Interval training runs are a mixture of low-moderate and high-intensity runs. It incorporates shorter periods of fast, hard runs where you put in more effort, followed by longer periods of jogging or walking. Interval training means that you will alternate between the two. For instance, you’ll run high intensity for one minute, followed by jogging for two minutes, one minute hard, two minutes easy (for a specified amount of time). Pro tip: the intense interval is key and you really need to push yourself to deliver the benefits, which include improving your running efficiency and your ability to maintain higher speeds for longer. It also burns a lot of calories very quickly.
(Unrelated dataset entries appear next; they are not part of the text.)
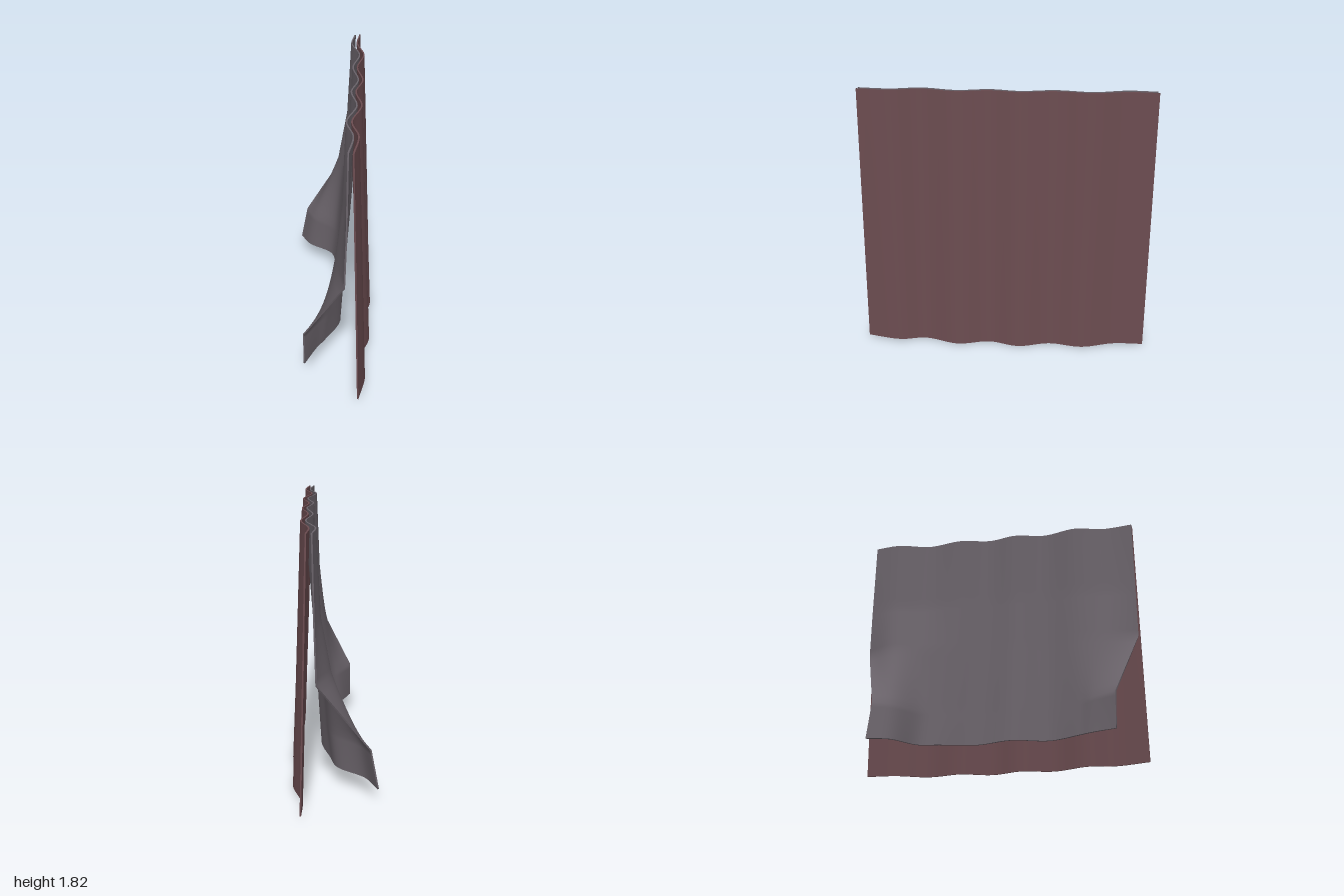
import * as THREE from 'three';

const ACROSS = 72, PER_ROW = 8, THICKNESS = 0.01;

// Thin cloth shell lofted through rows of [x, z] points, each row at its own height
function clothSheet(rows, hem, color, name) {
  const curves = rows.map(r => new THREE.CatmullRomCurve3(
    r.points.map(([x, z]) => new THREE.Vector3(x, r.y, z))));
  const down = (rows.length - 1) * PER_ROW, stride = ACROSS + 1;
  const face = [], index = [];
  for (let j = 0; j <= down; j++) {
    const k = Math.min(Math.floor(j / PER_ROW), rows.length - 2);
    const t = j / PER_ROW - k;
    for (let i = 0; i <= ACROSS; i++) {
      const u = i / ACROSS;
      const p = curves[k].getPoint(u).lerp(curves[k + 1].getPoint(u), t);
      p.y += k === rows.length - 2 ? hem(u * 2 - 1) * t : 0;
      face.push(p.x, p.y, p.z);
    }
  }
  for (let j = 0; j < down; j++) for (let i = 0; i < ACROSS; i++) {
    const a = j * stride + i, b = a + 1, c = a + stride, d = c + 1;
    index.push(a, b, c, b, d, c);
  }
  const front = new THREE.BufferGeometry();
  front.setAttribute('position', new THREE.Float32BufferAttribute(face, 3));
  front.setIndex(index);
  front.computeVertexNormals();
  const n = front.attributes.normal.array, count = face.length / 3;

  // both faces, half the thickness to either side
  const position = [...face.map((v, i) => v + n[i] * THICKNESS / 2),
    ...face.map((v, i) => v - n[i] * THICKNESS / 2)];
  const all = [...index];
  for (let i = 0; i < index.length; i += 3) {
    all.push(index[i] + count, index[i + 2] + count, index[i + 1] + count);
  }
  // rim with its own vertices so the hem stays sharp
  const border = [];
  for (let i = 0; i < ACROSS; i++) border.push(i);
  for (let j = 0; j < down; j++) border.push(j * stride + ACROSS);
  for (let i = ACROSS; i > 0; i--) border.push(down * stride + i);
  for (let j = down; j > 0; j--) border.push(j * stride);
  const base = position.length / 3;
  for (const v of border) for (const side of [0, count]) {
    const q = (v + side) * 3;
    position.push(position[q], position[q + 1], position[q + 2]);
  }
  border.forEach((_, i) => {
    const a = base + i * 2, b = base + ((i + 1) % border.length) * 2;
    all.push(a, a + 1, b, b, a + 1, b + 1);
  });
  const geometry = new THREE.BufferGeometry();
  geometry.setAttribute('position', new THREE.Float32BufferAttribute(position, 3));
  geometry.setIndex(all);
  geometry.computeVertexNormals();
  const mesh = new THREE.Mesh(geometry,
    new THREE.MeshStandardMaterial({ color, side: THREE.DoubleSide }));
  mesh.name = name;
  return mesh;
}

export function createModel() {
  const group = new THREE.Group();
  group.name = 'hangingCloth';

  // straight outer panel with soft vertical pleats
  group.add(clothSheet([
    { y: 1.828, points: [[0.165, -0.995], [0.15, -0.8], [0.2, -0.57], [0.16, -0.32], [0.2, -0.09],
      [0.16, 0.11], [0.2, 0.33], [0.145, 0.57], [0.19, 0.77], [0.165, 0.995]] },
    { y: 0.005, points: [[0.215, -0.975], [0.21, -0.77], [0.27, -0.54], [0.23, -0.31], [0.283, -0.09],
      [0.23, 0.12], [0.28, 0.34], [0.215, 0.58], [0.255, 0.76], [0.215, 0.995]] },
  ], s => 0.014 * s * s, 0x6b4c50, 'outerPanel'));

  // inner panel whose lower corners fold outwards
  group.add(clothSheet([
    { y: 1.828, points: [[0.13, -0.985], [0.11, -0.8], [0.17, -0.57], [0.13, -0.32], [0.17, -0.09],
      [0.13, 0.11], [0.17, 0.33], [0.113, 0.57], [0.158, 0.77], [0.135, 0.99]] },
    { y: 1.28, points: [[0.12, -0.985], [0.085, -0.8], [0.13, -0.57], [0.11, -0.32], [0.145, -0.09],
      [0.11, 0.11], [0.145, 0.32], [0.095, 0.57], [0.12, 0.78], [0.13, 0.985]] },
    { y: 0.9, points: [[0.11, -0.98], [0.02, -0.78], [0.06, -0.57], [0.08, -0.33], [0.12, -0.1],
      [0.08, 0.11], [0.12, 0.32], [0.06, 0.57], [0.06, 0.76], [0.12, 0.98]] },
    { y: 0.4, points: [[-0.235, -0.82], [-0.17, -0.69], [0, -0.53], [0.045, -0.36], [0.09, -0.13],
      [0.035, 0.1], [0.085, 0.33], [0, 0.56], [-0.06, 0.65], [-0.15, 0.81]] },
    { y: 0.16, points: [[-0.285, -0.83], [-0.21, -0.69], [-0.03, -0.55], [0.015, -0.41], [0.075, -0.16],
      [0.015, 0.09], [0.07, 0.34], [-0.025, 0.55], [-0.08, 0.64], [-0.15, 0.8]] },
  ], s => -(s < 0 ? 0.028 : 0.015) * s * s, 0x6a636a, 'foldedPanel'));

  return group;
}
Now that you’ve learned about 9 types of runs to do it’s time to get after it! Don’t feel like you have to train alone. Read about four reasons why you should have a training partner. The more the merrier. Plus, y’all will hold each other accountable and celebrate your training accomplishments along the way to the start line!

2020 Ascension Seton Austin Marathon Registration Opens June 1st
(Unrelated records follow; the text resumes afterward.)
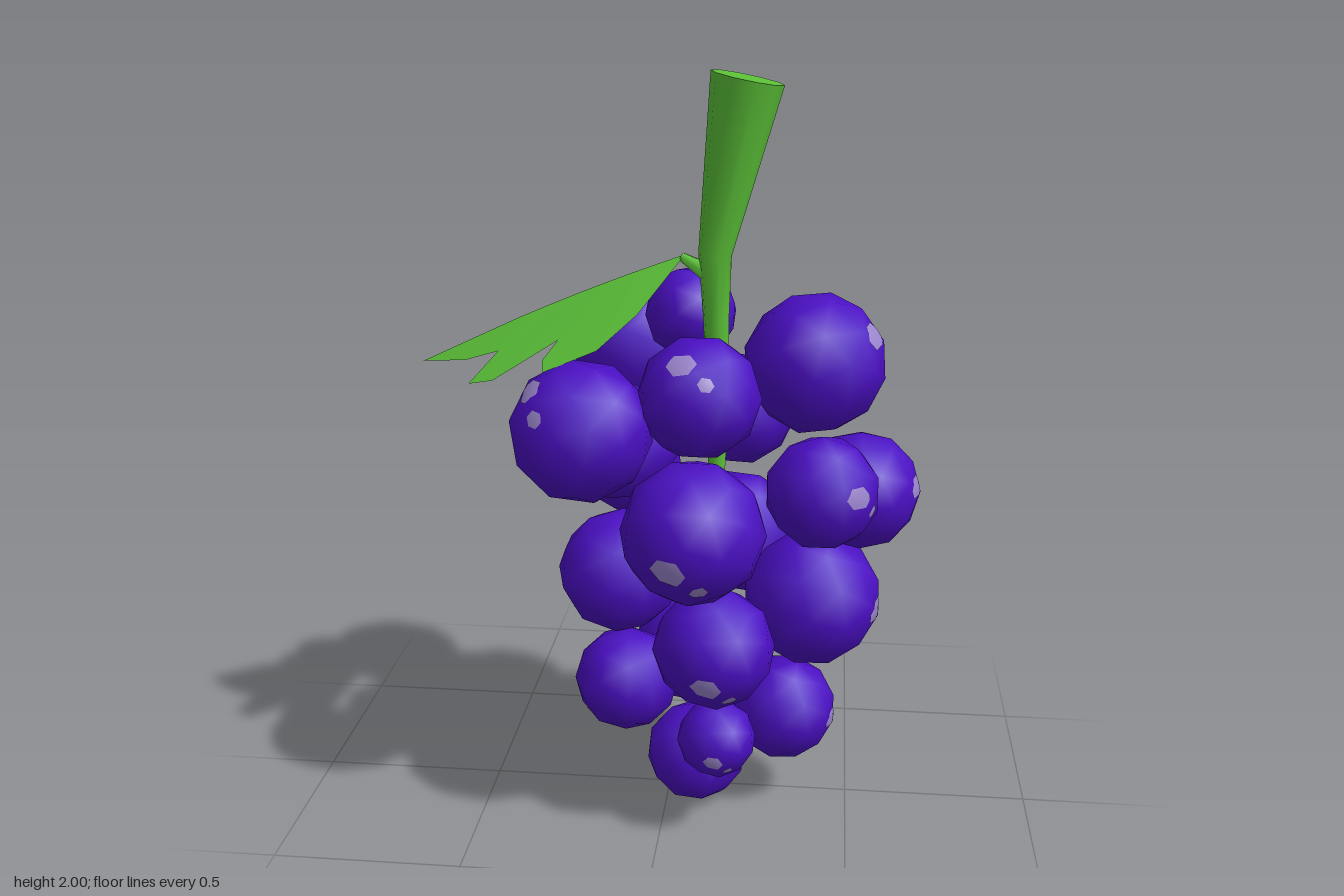
import * as THREE from 'three';

const mat = (name, color, side = THREE.FrontSide) => {
  const m = new THREE.MeshStandardMaterial({ color, side });
  m.name = name;
  return m;
};

// x, y, z, radius, pitch of the bloom spots in degrees
const GRAPES = [
  [0.10, 1.225, 0.27, 0.155, 38], [-0.19, 1.14, 0.305, 0.18, 33], [0.38, 1.26, 0.03, 0.185, 20],
  [-0.14, 1.21, -0.33, 0.178, -10], [0.17, 1.06, -0.22, 0.158, -38], [0.04, 1.345, -0.15, 0.125, -30],
  [0.51, 0.915, 0.025, 0.157, 0], [0.41, 0.98, 0.245, 0.145, 0], [0.09, 0.885, 0.315, 0.185, -25],
  [-0.15, 0.88, -0.28, 0.152, -38], [-0.13, 1.03, 0.03, 0.155, -20],
  [-0.135, 0.66, 0.03, 0.168, -30], [0.14, 0.54, 0.245, 0.16, -30], [0.39, 0.605, 0.03, 0.185, -15],
  [0.17, 0.70, -0.20, 0.173, -45],
  [-0.115, 0.35, 0.06, 0.142, -30], [0.32, 0.27, 0.03, 0.143, -15], [0.15, 0.28, 0.25, 0.104, -25],
  [0.05, 0.37, -0.145, 0.168, -35], [0.08, 0.137, 0.06, 0.138, -80],
];

const berryGeo = new THREE.IcosahedronGeometry(1, 1);

// Distance from the centre of the faceted unit berry to its surface along a direction
const facets = [];
{
  const p = berryGeo.attributes.position;
  for (let i = 0; i < p.count; i += 3) {
    const [a, b, c] = [0, 1, 2].map(k => new THREE.Vector3().fromBufferAttribute(p, i + k));
    const n = b.clone().sub(a).cross(c.clone().sub(a)).normalize();
    facets.push([n, n.dot(a)]);
  }
}
const reach = d => facets.reduce((t, [n, h]) => {
  const k = n.dot(d);
  return k > 0.3 ? Math.min(t, h / k) : t;
}, 2);

// Spot that hugs the facets, centred at (u, v) on the +z side
function spotGeometry(u, v, rx, ry) {
  const pos = [], nor = [], idx = [], n = 12;
  const add = (x, y) => {
    const d = new THREE.Vector3(x, y, Math.sqrt(1 - x * x - y * y));
    nor.push(...d.toArray());
    pos.push(...d.multiplyScalar(reach(d) + 0.012).toArray());
  };
  add(u, v);
  for (let ring = 1; ring <= 3; ring++) {
    for (let i = 0; i < n; i++) {
      const a = i / n * Math.PI * 2, s = ring / 3 * (i % 2 ? 0.92 : 1.06);
      add(u + Math.cos(a) * rx * s, v + Math.sin(a) * ry * s);
    }
  }
  for (let i = 0; i < n; i++) {
    const j = (i + 1) % n;
    idx.push(0, 1 + i, 1 + j);
    for (let r = 0; r < 2; r++) {
      const a = 1 + r * n + i, b = 1 + r * n + j;
      idx.push(a, a + n, b + n, a, b + n, b);
    }
  }
  const g = new THREE.BufferGeometry();
  g.setAttribute('position', new THREE.Float32BufferAttribute(pos, 3));
  g.setAttribute('normal', new THREE.Float32BufferAttribute(nor, 3));
  g.setIndex(idx);
  return g;
}

// Round stalk through [x, y, z, radius, tilt] rings from top to bottom, capped above
function stalkGeometry(rings, sides = 10) {
  const pos = [], idx = [];
  for (const [x, y, z, r, tilt] of rings) {
    for (let i = 0; i < sides; i++) {
      const a = i / sides * Math.PI * 2, c = Math.cos(a) * r;
      pos.push(x + c, y - c * tilt, z + Math.sin(a) * r);
    }
  }
  for (let k = 0; k < rings.length - 1; k++) {
    for (let i = 0; i < sides; i++) {
      const a = k * sides + i, b = k * sides + (i + 1) % sides;
      idx.push(a, b, b + sides, a, b + sides, a + sides);
    }
  }
  // cap with its own vertices for a sharp rim
  const base = pos.length / 3;
  pos.push(...pos.slice(0, sides * 3));
  for (let i = 1; i < sides - 1; i++) idx.push(base, base + i + 1, base + i);
  const g = new THREE.BufferGeometry();
  g.setAttribute('position', new THREE.Float32BufferAttribute(pos, 3));
  g.setIndex(idx);
  g.computeVertexNormals();
  return g;
}

// Half a leaf: a strip from the midrib to [edge x, edge z, rib x], drooping sideways
function leafHalf(edge, side) {
  const pos = [], idx = [];
  const ribY = x => 1.535 + 0.36 * (x - 0.04) - 0.105 * (x - 0.04) ** 2;
  const ribZ = x => 0.02 + (x - 0.04) * 0.042;
  for (const [x, z, rx] of [[0.04, 0.02, 0.04], ...edge]) {
    pos.push(rx, ribY(rx), ribZ(rx), x, ribY(x) - 0.4 * Math.abs(z - ribZ(x)), z);
  }
  for (let i = 0; i < edge.length; i++) {
    const a = 2 * i;
    if (side > 0) idx.push(a, a + 2, a + 1, a + 1, a + 2, a + 3);
    else idx.push(a, a + 1, a + 2, a + 1, a + 3, a + 2);
  }
  const g = new THREE.BufferGeometry();
  g.setAttribute('position', new THREE.Float32BufferAttribute(pos, 3));
  g.setIndex(idx);
  g.computeVertexNormals();
  return g;
}

function twig(from, to, r1, r2, material, name) {
  const a = new THREE.Vector3(...from), b = new THREE.Vector3(...to), d = b.clone().sub(a);
  const m = new THREE.Mesh(new THREE.CylinderGeometry(r2, r1, d.length(), 6), material);
  m.position.copy(a).add(b).multiplyScalar(0.5);
  m.quaternion.setFromUnitVectors(new THREE.Vector3(0, 1, 0), d.normalize());
  m.name = name;
  return m;
}

export function createModel() {
  const purple = mat('grape purple', 0x4b0fc4);
  const lilac = mat('bloom lilac', 0x9c87cf);
  const green = mat('stem green', 0x5bc038);
  const leafGreen = mat('leaf green', 0x5bc038);
  leafGreen.side = THREE.DoubleSide;
  const model = new THREE.Group();
  model.name = 'grapeBunch';

  // Grapes, each turned so its two bloom spots face outward
  const bigSpot = spotGeometry(-0.23, 0.16, 0.24, 0.2);
  const smallSpot = spotGeometry(0.18, -0.18, 0.13, 0.12);
  for (const [x, y, z, r, pitch] of GRAPES) {
    const grape = new THREE.Group();
    grape.name = 'grape';
    const parts = [[berryGeo, purple, 'berry'], [bigSpot, lilac, 'largeSpot'], [smallSpot, lilac, 'smallSpot']];
    for (const [geo, material, name] of parts) {
      const m = new THREE.Mesh(geo, material);
      m.name = name;
      grape.add(m);
    }
    grape.position.set(x, y, z);
    grape.scale.setScalar(r * 1.01);
    grape.rotation.order = 'YXZ';
    grape.rotation.y = Math.atan2(x - 0.1, z - 0.03);
    grape.rotation.x = -pitch * Math.PI / 180;
    model.add(grape);
    // Twigs holding the middle grapes
    if (y > 0.5 && y < 0.75) model.add(twig([0.12, y + 0.1, 0.03], [x, y, z], 0.02, 0.015, green, 'twig'));
  }

  // Main stem, thick at the cut end and thin inside the bunch
  const stem = new THREE.Mesh(stalkGeometry([
    [0.195, 1.98, 0.03, 0.092, 0.2], [0.118, 1.54, 0.03, 0.043, 0.1], [0.122, 1.38, 0.03, 0.034, 0],
    [0.13, 1.05, 0.03, 0.024, 0], [0.115, 0.65, 0.03, 0.02, 0], [0.09, 0.2, 0.05, 0.012, 0],
  ]), green);
  stem.name = 'stem';
  model.add(stem);

  // Leaf and its stalk
  const edges = {
    backLeafHalf: [-1, [[-0.06, -0.2, 0], [-0.165, -0.26, -0.05], [-0.285, -0.28, -0.1], [-0.26, -0.135, -0.16],
      [-0.355, -0.2, -0.2], [-0.48, -0.215, -0.25], [-0.435, -0.115, -0.33], [-0.52, -0.1, -0.4], [-0.67, -0.01, -0.67]]],
    frontLeafHalf: [1, [[-0.06, 0.215, 0], [-0.15, 0.305, -0.05], [-0.285, 0.305, -0.1], [-0.295, 0.25, -0.13],
      [-0.265, 0.19, -0.16], [-0.425, 0.245, -0.2], [-0.495, 0.21, -0.25], [-0.435, 0.12, -0.33],
      [-0.53, 0.09, -0.4], [-0.67, -0.01, -0.67]]],
  };
  for (const [name, [side, edge]] of Object.entries(edges)) {
    const half = new THREE.Mesh(leafHalf(edge, side), leafGreen);
    half.name = name;
    model.add(half);
  }
  model.add(twig([0.12, 1.48, 0.03], [0.03, 1.53, 0.02], 0.03, 0.012, green, 'leafStalk'));
  return model;
}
2020 Austin Marathon prepares for runners from around the world

Registration for the 2020 Ascension Seton Austin Marathon presented by Under Armour® officially opens Saturday, June 1st. The 29th Austin Marathon will take place on Sunday, February 16, 2020, in Austin, Texas. Earlier this year, Austin’s premier running event featured more than 16,000 participants from all 50 states and 38 countries. Planning for 2020 began months ago so participants can chase their PR, meet their goals, and celebrate at the three-block-long finish line festival in front of the Texas State Capitol on February 16, 2020.

“We’re proud to share the City of Austin with participants from all over the world and provide them with an experience that lives with them forever,” said Stacy Keese, co-owner of High Five Events. “Vigorous planning has been underway since the final participant crossed the finish line and we can’t wait to share the 2020 Ascension Seton Austin Marathon with the world!”

2020 Austin Marathon perks

Those who register before the first price increase on Monday, June 10th, will receive a free customized nameplate for their finisher medal. Finishers of the Austin Marathon will receive a custom Under Armour long sleeve finisher’s shirt. On course, participants will enjoy 22 fully stocked aid stations, two fuel zones, thousands of cheering spectators, and live music. When runners cross the finish line, they can celebrate at a three-block-long party that will feature the Under Armour recovery zone, a beer garden, local food trucks, Jumbotrons displaying FloTrack’s live coverage, and hours of live music.

Giving back

Austin Gives Miles aims to surpass the $1,187,000 raised for 36 Central Texas nonprofits in 2019. A search is underway to replace Lance Armstrong as Charity Chaser and carry his momentum into 2020. The Charity Chaser will begin the marathon as the final participant and earn money for every marathoner they pass. For the fourth year in a row, AGM was the recipient of a generous matching grant from The Moody Foundation.

Elites

The Austin Marathon Elite Athlete Program will return for 2020. The application process will open during the summer. Joey Whelan (2:17:03) successfully defended his title as Austin Marathon champion. Heather Lieberg (2:42:27) claimed the female crown as the Austin Marathon female champion. Both athletes easily hit the Olympic Marathon Trials B standard. James Ngandu (1:04:32) and Caroline Rotich (1:13:24) were the male and female half marathon champions. All the action was streamed live through the Austin Marathon’s continued partnership with FloTrack.

The Austin Marathon will celebrate its 29th year running in the capital of Texas on February 16, 2020. Austin’s flagship running event annually attracts runners from all 50 states and 30+ countries around the world. Having start and finish locations just a few blocks apart, being within walking distance of many downtown hotels and restaurants, and finishing in front of the picturesque Texas State Capitol makes the Austin Marathon the perfect running weekend destination.

The initial pricing structure follows: Austin Marathon ($109), Austin Half Marathon ($89), Austin Marathon 5K benefitting Paramount Theatre ($39). Participants can register for any distance and the Austin Marathon VIP Experience beginning June 1st.